Did you get engaged this Christmas or Valentine’s Day? Congratulations!  One of the many decisions you’ll need to make is which photographer to hire.  Since you’ll have the pictures long after the last piece of cake is eaten, it’s an important decision.  Here are some tips that could help you decide:

Plan to hire someone.  With digital cameras it is tempting to think that you can just collect photos from all of your friends.  Even if you are able to collect the photos (collecting photos from people is harder than it should be); it is unlikely that they will measure up to professional photos.  Your guests will probably not possess the skills or the equipment necessary for high quality shots.  The photographer also has another role – to make sure that all of the “must-have” photos are taken.   Photos from your guests are a wonderful gift, but not a replacement.

Get names.  Ask your friends, family and other wedding professionals for recommendations.   Personal references are usually quite helpful; combine them with online searches to cover your bases.

Check out their websites.  Every photographer has one (beware if they don’t) and there should be plenty of samples.  You might also be able to get an idea of the photographer’s personality from his or her website.

Attend bridal shows.  True, photographers are there to sell; but you can see samples from several in one location and meet the photographers (and other vendors).

Consider the photographer’s personality.  This is someone that you will be spending a lot of time with.  Do you get the sense that he or she truly enjoys weddings? Is it someone that you like?  Do your personalities match or complement each other?  Can this person remain polite to all of the guests, all day long?

Does it matter to you if your photographer is a man or a woman?  Most weddings include a fair number of “getting- ready” photos.  Will the bride be comfortable with a man taking these photos?
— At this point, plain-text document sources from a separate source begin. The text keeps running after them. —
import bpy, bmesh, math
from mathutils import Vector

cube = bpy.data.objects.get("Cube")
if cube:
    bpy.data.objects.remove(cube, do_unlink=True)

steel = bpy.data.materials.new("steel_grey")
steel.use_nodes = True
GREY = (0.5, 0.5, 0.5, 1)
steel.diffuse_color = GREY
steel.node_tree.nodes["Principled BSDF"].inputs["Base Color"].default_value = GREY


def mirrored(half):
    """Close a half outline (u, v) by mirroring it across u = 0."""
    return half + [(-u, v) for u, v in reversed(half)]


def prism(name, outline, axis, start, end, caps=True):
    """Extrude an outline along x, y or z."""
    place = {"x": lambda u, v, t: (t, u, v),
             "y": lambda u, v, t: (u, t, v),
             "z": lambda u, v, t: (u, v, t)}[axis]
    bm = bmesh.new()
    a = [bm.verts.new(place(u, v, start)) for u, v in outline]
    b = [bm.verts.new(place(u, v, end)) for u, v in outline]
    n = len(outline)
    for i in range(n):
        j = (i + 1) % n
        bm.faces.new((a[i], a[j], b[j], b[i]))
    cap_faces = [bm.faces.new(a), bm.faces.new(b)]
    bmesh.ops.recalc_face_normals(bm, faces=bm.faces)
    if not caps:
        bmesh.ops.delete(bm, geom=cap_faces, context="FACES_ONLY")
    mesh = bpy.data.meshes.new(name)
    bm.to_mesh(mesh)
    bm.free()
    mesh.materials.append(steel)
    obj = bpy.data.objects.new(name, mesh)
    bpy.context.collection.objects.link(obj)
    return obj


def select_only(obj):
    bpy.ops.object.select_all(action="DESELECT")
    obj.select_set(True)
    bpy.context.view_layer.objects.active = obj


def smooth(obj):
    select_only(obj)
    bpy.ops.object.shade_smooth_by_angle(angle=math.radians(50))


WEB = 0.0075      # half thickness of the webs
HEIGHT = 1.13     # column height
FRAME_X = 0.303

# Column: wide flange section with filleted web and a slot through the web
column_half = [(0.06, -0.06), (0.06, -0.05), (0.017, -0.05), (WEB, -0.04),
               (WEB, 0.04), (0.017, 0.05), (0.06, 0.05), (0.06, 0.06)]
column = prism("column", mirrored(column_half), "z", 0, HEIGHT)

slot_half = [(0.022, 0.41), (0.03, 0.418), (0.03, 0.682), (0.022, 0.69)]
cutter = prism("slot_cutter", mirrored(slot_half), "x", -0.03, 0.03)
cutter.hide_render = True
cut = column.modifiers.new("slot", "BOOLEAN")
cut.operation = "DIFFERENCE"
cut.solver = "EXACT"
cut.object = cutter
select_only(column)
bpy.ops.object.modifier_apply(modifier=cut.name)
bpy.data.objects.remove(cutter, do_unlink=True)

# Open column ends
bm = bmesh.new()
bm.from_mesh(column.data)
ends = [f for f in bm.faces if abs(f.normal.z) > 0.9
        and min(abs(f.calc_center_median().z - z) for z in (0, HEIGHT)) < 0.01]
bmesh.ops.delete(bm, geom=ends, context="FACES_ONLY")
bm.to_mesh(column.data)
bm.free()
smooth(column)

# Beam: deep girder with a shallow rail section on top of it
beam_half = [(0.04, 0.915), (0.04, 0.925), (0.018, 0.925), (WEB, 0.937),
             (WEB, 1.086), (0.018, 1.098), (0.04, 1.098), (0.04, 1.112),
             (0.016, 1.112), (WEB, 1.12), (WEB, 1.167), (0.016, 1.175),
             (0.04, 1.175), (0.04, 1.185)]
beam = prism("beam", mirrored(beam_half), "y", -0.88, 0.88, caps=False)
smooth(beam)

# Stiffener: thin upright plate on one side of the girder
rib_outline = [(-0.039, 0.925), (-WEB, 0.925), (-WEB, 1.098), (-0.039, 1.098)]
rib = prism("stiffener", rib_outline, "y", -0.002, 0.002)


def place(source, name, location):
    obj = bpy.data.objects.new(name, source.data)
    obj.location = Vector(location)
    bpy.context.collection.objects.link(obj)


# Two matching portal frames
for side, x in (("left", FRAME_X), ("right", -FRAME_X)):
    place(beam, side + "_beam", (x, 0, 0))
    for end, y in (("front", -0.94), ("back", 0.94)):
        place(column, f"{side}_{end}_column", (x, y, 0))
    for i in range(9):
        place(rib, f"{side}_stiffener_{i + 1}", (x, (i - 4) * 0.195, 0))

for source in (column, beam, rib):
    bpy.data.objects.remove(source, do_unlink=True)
What is included in the photo package?  Will you get full resolution files of your photos, or just proofs?  What about copyright permission? Make sure that the contract states everything clearly including a timeline and emergency policies.
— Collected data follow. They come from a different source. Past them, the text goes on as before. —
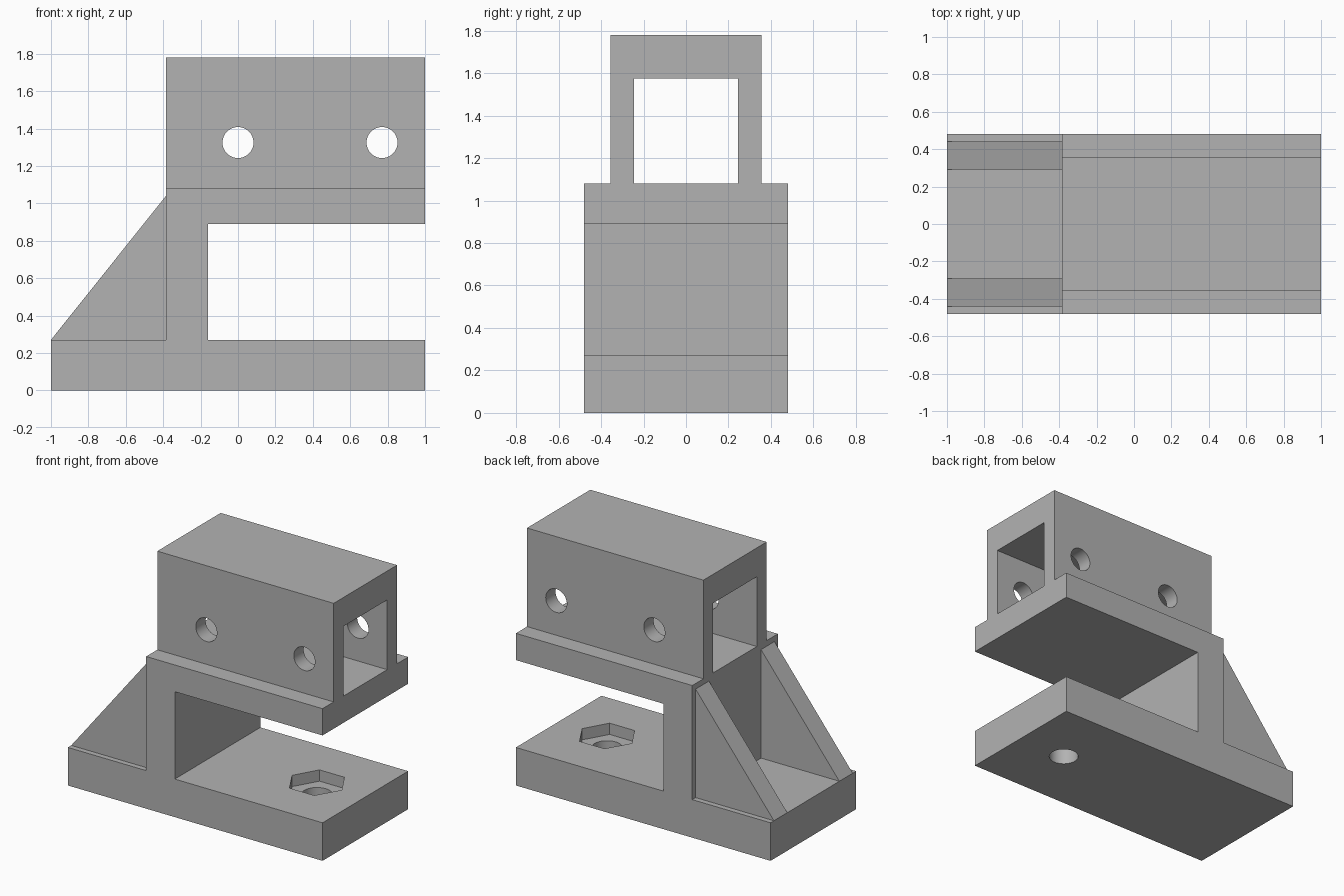
import bpy, bmesh, math
from mathutils import Matrix, Vector

if "Cube" in bpy.data.objects:
    bpy.data.objects.remove(bpy.data.objects["Cube"], do_unlink=True)

grey = bpy.data.materials.new("plain_grey")
grey.use_nodes = True
colour = (0.45, 0.45, 0.45, 1)
grey.diffuse_color = colour
grey.node_tree.nodes["Principled BSDF"].inputs["Base Color"].default_value = colour


def finish(name, bm):
    bmesh.ops.recalc_face_normals(bm, faces=bm.faces[:])
    mesh = bpy.data.meshes.new(name)
    bm.to_mesh(mesh)
    bm.free()
    mesh.materials.append(grey)
    ob = bpy.data.objects.new(name, mesh)
    bpy.context.collection.objects.link(ob)
    return ob


def extrude(name, points, place, start, end):
    """Extrude a closed profile; place(a, b, depth) maps it into space."""
    bm = bmesh.new()
    face = bm.faces.new([bm.verts.new(place(a, b, start)) for a, b in points])
    moved = bmesh.ops.extrude_face_region(bm, geom=[face])["geom"]
    shift = Vector(place(0, 0, end)) - Vector(place(0, 0, start))
    bmesh.ops.translate(bm, vec=shift,
                        verts=[v for v in moved if isinstance(v, bmesh.types.BMVert)])
    return finish(name, bm)


def prism(name, sides, radius, depth, matrix):
    bm = bmesh.new()
    bmesh.ops.create_cone(bm, cap_ends=True, segments=sides, radius1=radius,
                          radius2=radius, depth=depth, matrix=matrix)
    return finish(name, bm)


def cut(ob, cutters):
    for c in cutters:
        mod = ob.modifiers.new("cut", "BOOLEAN")
        mod.operation, mod.solver, mod.object = "DIFFERENCE", "EXACT", c
    graph = bpy.context.evaluated_depsgraph_get()
    mesh = bpy.data.meshes.new_from_object(ob.evaluated_get(graph))
    ob.modifiers.clear()
    ob.data = mesh
    for c in cutters:
        bpy.data.objects.remove(c, do_unlink=True)
    bpy.ops.object.select_all(action="DESELECT")
    ob.select_set(True)
    bpy.context.view_layer.objects.active = ob
    bpy.ops.object.shade_smooth_by_angle(angle=math.radians(30))


def along_y(a, b, d):
    return (a, d, b)


def along_x(a, b, d):
    return (d, a, b)


BACK, POST, BASE, DECK, SHELF = -0.385, -0.16, 0.27, 0.89, 1.08

# C-shaped frame: base, upright post and shelf
frame = extrude("frame", [(-1, 0), (1, 0), (1, BASE), (POST, BASE), (POST, DECK),
                          (1, DECK), (1, SHELF), (BACK, SHELF), (BACK, BASE),
                          (-1, BASE)], along_y, -0.48, 0.48)

# Hexagonal nut pocket with a bolt hole below it
hexagon = Matrix.Translation((0.62, 0, BASE)) @ Matrix.Rotation(math.radians(30), 4, "Z")
pocket = prism("nut_pocket_cutter", 6, 0.195, 0.16, hexagon)
# Turn the pocket if needed so that its corners point along x
if max(v.co.x for v in pocket.data.vertices) < 0.62 + 0.18:
    turn = (Matrix.Translation((0.62, 0, 0)) @ Matrix.Rotation(math.radians(30), 4, "Z")
            @ Matrix.Translation((-0.62, 0, 0)))
    pocket.data.transform(turn)
bolt = prism("bolt_hole_cutter", 48, 0.098, 0.6, Matrix.Translation((0.62, 0, 0.1)))
cut(frame, [pocket, bolt])

# Open-ended housing with two cross holes
housing = extrude("housing", [(-0.355, SHELF), (-0.355, 1.78), (0.355, 1.78),
                              (0.355, SHELF), (0.245, SHELF), (0.245, 1.575),
                              (-0.245, 1.575), (-0.245, SHELF)], along_x, BACK, 1)
cut(housing, [prism("pin_hole_cutter", 48, 0.083, 2,
                    Matrix.Translation((x, 0, 1.325)) @ Matrix.Rotation(math.pi / 2, 4, "X"))
              for x in (0, 0.77)])

# Triangular gussets behind the post
for side, name in ((1, "back_gusset"), (-1, "front_gusset")):
    extrude(name, [(-1, BASE), (BACK, BASE), (BACK, 1.04)], along_y,
            side * 0.292, side * 0.442)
Check into the extras.  Is there an Online Gallery where family and friends can view and/or purchase photos?  Is the photographer an experienced editor that can Photoshop where needed?  Will the photographer help you choose the photos for your album or are you on your own?  Keep all of this in mind when comparing costs. Make sure that you are comparing photo packages with similar features.